**What to produce:** What you return should match the entries below exactly, only without the images.

**Material supplied:**
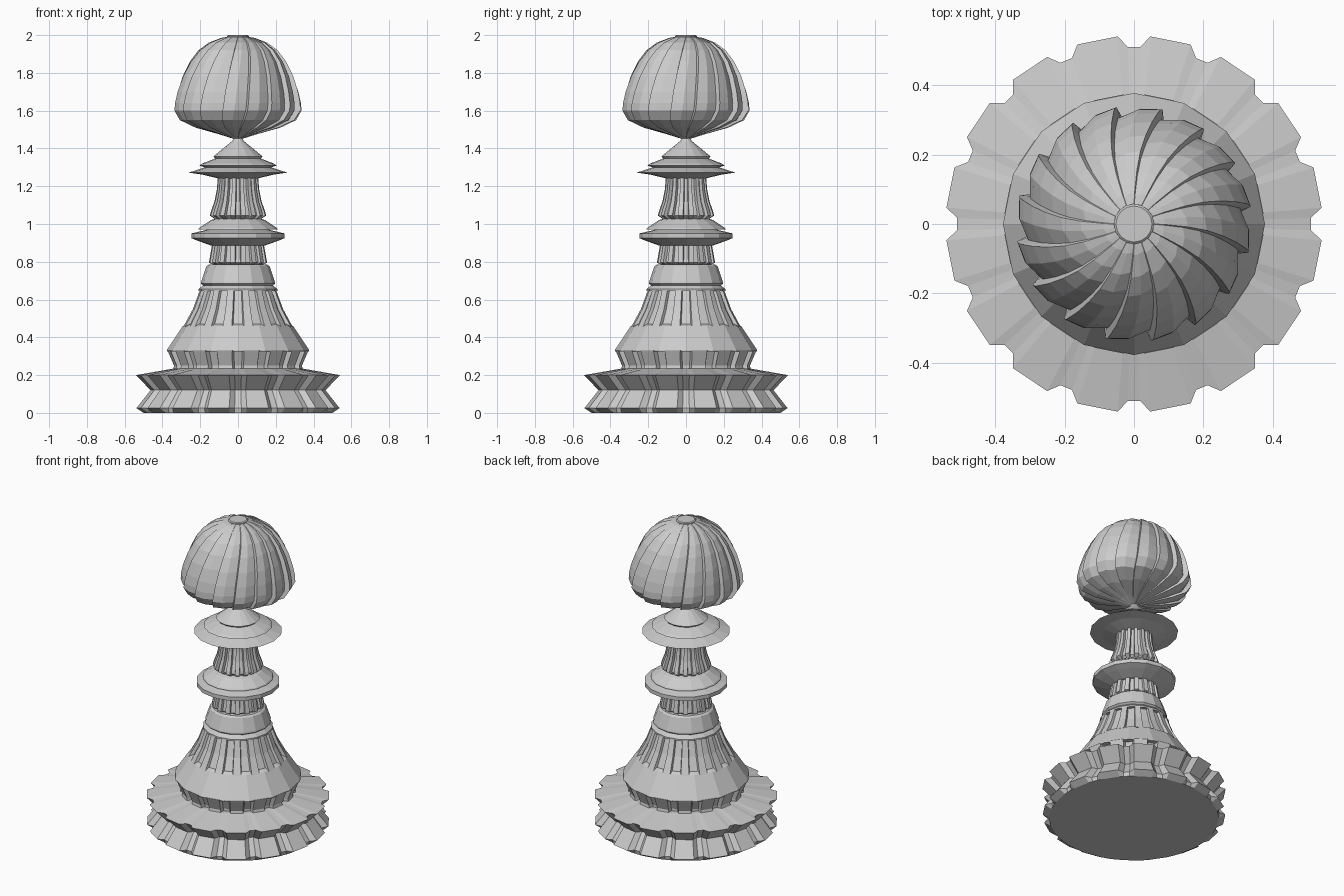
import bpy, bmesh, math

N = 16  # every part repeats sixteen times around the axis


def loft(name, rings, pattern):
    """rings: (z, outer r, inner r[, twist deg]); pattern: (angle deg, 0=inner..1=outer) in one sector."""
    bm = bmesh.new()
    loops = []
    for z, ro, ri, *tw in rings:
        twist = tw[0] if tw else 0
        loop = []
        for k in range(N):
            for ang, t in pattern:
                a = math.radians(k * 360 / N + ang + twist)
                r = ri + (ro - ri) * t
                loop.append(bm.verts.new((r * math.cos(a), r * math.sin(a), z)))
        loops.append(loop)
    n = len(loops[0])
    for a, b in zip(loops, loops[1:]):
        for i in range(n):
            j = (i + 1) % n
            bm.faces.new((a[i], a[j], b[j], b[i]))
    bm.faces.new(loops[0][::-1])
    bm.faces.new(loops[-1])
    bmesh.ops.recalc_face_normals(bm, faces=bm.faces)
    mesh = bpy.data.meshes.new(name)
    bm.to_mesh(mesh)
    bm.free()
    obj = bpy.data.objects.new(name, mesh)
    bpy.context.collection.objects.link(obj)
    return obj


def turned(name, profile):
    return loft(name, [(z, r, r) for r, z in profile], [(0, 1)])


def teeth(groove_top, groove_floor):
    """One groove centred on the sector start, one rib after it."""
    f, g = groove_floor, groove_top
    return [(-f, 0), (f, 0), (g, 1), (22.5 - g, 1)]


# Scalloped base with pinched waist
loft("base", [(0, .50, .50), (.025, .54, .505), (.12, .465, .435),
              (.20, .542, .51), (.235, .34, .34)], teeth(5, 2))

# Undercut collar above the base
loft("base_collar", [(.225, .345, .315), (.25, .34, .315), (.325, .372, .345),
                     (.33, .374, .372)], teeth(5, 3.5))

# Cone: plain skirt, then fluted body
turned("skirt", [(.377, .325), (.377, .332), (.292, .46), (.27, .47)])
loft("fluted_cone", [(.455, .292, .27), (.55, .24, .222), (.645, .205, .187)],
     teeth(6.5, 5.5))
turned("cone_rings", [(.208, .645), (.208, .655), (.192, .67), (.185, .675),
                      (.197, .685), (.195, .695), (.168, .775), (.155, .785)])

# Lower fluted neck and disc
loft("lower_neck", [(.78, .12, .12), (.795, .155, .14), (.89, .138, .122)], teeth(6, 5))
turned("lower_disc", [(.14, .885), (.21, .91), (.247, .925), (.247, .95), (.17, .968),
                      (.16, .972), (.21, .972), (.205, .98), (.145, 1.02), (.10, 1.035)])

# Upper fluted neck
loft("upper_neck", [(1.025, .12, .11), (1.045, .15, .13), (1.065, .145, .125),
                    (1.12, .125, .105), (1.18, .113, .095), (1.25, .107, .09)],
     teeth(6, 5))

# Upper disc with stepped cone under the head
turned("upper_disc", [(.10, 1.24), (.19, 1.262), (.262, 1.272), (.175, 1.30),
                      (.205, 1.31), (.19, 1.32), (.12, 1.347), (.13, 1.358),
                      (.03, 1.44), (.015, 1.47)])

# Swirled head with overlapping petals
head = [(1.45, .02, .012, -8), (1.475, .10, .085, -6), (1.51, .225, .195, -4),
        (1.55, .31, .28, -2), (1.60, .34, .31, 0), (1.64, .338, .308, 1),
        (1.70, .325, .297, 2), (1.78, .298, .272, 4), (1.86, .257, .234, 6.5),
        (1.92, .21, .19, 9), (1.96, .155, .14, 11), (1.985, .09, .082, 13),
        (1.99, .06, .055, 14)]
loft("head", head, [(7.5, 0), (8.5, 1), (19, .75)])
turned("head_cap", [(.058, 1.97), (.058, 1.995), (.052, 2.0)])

**Solution for this task:**
import bpy, bmesh, math

N = 16  # every part repeats sixteen times around the axis


def loft(name, rings, pattern):
    """rings: (z, outer r, inner r[, twist deg]); pattern: (angle deg, 0=inner..1=outer) in one sector."""
    bm = bmesh.new()
    loops = []
    for z, ro, ri, *tw in rings:
        twist = tw[0] if tw else 0
        loop = []
        for k in range(N):
            for ang, t in pattern:
                a = math.radians(k * 360 / N + ang + twist)
                r = ri + (ro - ri) * t
                loop.append(bm.verts.new((r * math.cos(a), r * math.sin(a), z)))
        loops.append(loop)
    n = len(loops[0])
    for a, b in zip(loops, loops[1:]):
        for i in range(n):
            j = (i + 1) % n
            bm.faces.new((a[i], a[j], b[j], b[i]))
    bm.faces.new(loops[0][::-1])
    bm.faces.new(loops[-1])
    bmesh.ops.recalc_face_normals(bm, faces=bm.faces)
    mesh = bpy.data.meshes.new(name)
    bm.to_mesh(mesh)
    bm.free()
    obj = bpy.data.objects.new(name, mesh)
    bpy.context.collection.objects.link(obj)
    return obj


def turned(name, profile):
    return loft(name, [(z, r, r) for r, z in profile], [(0, 1)])


def teeth(groove_top, groove_floor):
    """One groove centred on the sector start, one rib after it."""
    f, g = groove_floor, groove_top
    return [(-f, 0), (f, 0), (g, 1), (22.5 - g, 1)]


# Scalloped base with pinched waist
loft("base", [(0, .50, .50), (.025, .54, .505), (.12, .465, .435),
              (.20, .542, .51), (.235, .34, .34)], teeth(5, 2))

# Undercut collar above the base
loft("base_collar", [(.225, .345, .315), (.25, .34, .315), (.325, .372, .345),
                     (.33, .374, .372)], teeth(5, 3.5))

# Cone: plain skirt, then fluted body
turned("skirt", [(.377, .325), (.377, .332), (.292, .46), (.27, .47)])
loft("fluted_cone", [(.455, .292, .27), (.55, .24, .222), (.645, .205, .187)],
     teeth(6.5, 5.5))
turned("cone_rings", [(.208, .645), (.208, .655), (.192, .67), (.185, .675),
                      (.197, .685), (.195, .695), (.168, .775), (.155, .785)])

# Lower fluted neck and disc
loft("lower_neck", [(.78, .12, .12), (.795, .155, .14), (.89, .138, .122)], teeth(6, 5))
turned("lower_disc", [(.14, .885), (.21, .91), (.247, .925), (.247, .95), (.17, .968),
                      (.16, .972), (.21, .972), (.205, .98), (.145, 1.02), (.10, 1.035)])

# Upper fluted neck
loft("upper_neck", [(1.025, .12, .11), (1.045, .15, .13), (1.065, .145, .125),
                    (1.12, .125, .105), (1.18, .113, .095), (1.25, .107, .09)],
     teeth(6, 5))

# Upper disc with stepped cone under the head
turned("upper_disc", [(.10, 1.24), (.19, 1.262), (.262, 1.272), (.175, 1.30),
                      (.205, 1.31), (.19, 1.32), (.12, 1.347), (.13, 1.358),
                      (.03, 1.44), (.015, 1.47)])

# Swirled head with overlapping petals
head = [(1.45, .02, .012, -8), (1.475, .10, .085, -6), (1.51, .225, .195, -4),
        (1.55, .31, .28, -2), (1.60, .34, .31, 0), (1.64, .338, .308, 1),
        (1.70, .325, .297, 2), (1.78, .298, .272, 4), (1.86, .257, .234, 6.5),
        (1.92, .21, .19, 9), (1.96, .155, .14, 11), (1.985, .09, .082, 13),
        (1.99, .06, .055, 14)]
loft("head", head, [(7.5, 0), (8.5, 1), (19, .75)])
turned("head_cap", [(.058, 1.97), (.058, 1.995), (.052, 2.0)])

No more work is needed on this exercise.